**Your instructions:**
Extract all lines from the data beneath that include the word "geometry".

Pictures paired with source code:

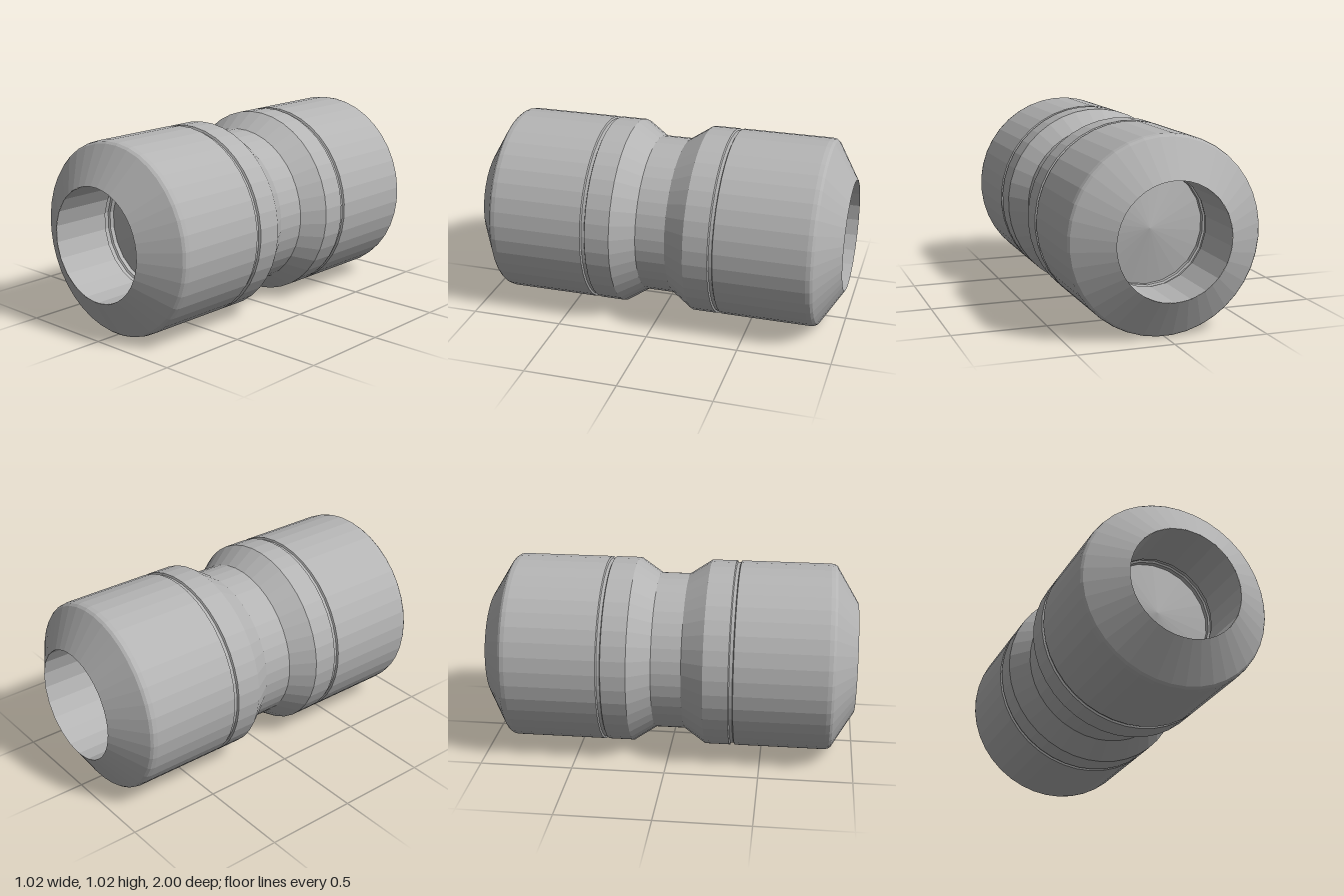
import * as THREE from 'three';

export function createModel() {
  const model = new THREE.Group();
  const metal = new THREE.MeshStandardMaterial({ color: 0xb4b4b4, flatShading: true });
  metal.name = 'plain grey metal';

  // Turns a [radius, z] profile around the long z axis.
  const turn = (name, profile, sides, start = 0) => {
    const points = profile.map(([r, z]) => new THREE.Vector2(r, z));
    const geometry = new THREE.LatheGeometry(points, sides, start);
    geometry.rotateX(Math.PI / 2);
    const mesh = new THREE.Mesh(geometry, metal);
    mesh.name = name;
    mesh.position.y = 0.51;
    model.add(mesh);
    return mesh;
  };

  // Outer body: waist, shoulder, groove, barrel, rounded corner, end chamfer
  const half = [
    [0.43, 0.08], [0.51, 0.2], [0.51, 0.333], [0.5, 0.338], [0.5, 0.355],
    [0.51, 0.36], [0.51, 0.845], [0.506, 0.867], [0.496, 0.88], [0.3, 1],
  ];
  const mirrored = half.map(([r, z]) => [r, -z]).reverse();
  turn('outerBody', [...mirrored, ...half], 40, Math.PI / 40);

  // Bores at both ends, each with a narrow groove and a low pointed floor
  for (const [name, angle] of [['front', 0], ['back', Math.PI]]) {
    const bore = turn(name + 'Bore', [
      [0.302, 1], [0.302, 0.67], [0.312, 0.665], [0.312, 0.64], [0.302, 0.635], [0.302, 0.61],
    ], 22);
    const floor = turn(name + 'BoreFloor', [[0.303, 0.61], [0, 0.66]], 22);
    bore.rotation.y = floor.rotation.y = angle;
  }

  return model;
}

**Your solution:**
    const geometry = new THREE.LatheGeometry(points, sides, start);
    geometry.rotateX(Math.PI / 2);
    const mesh = new THREE.Mesh(geometry, metal);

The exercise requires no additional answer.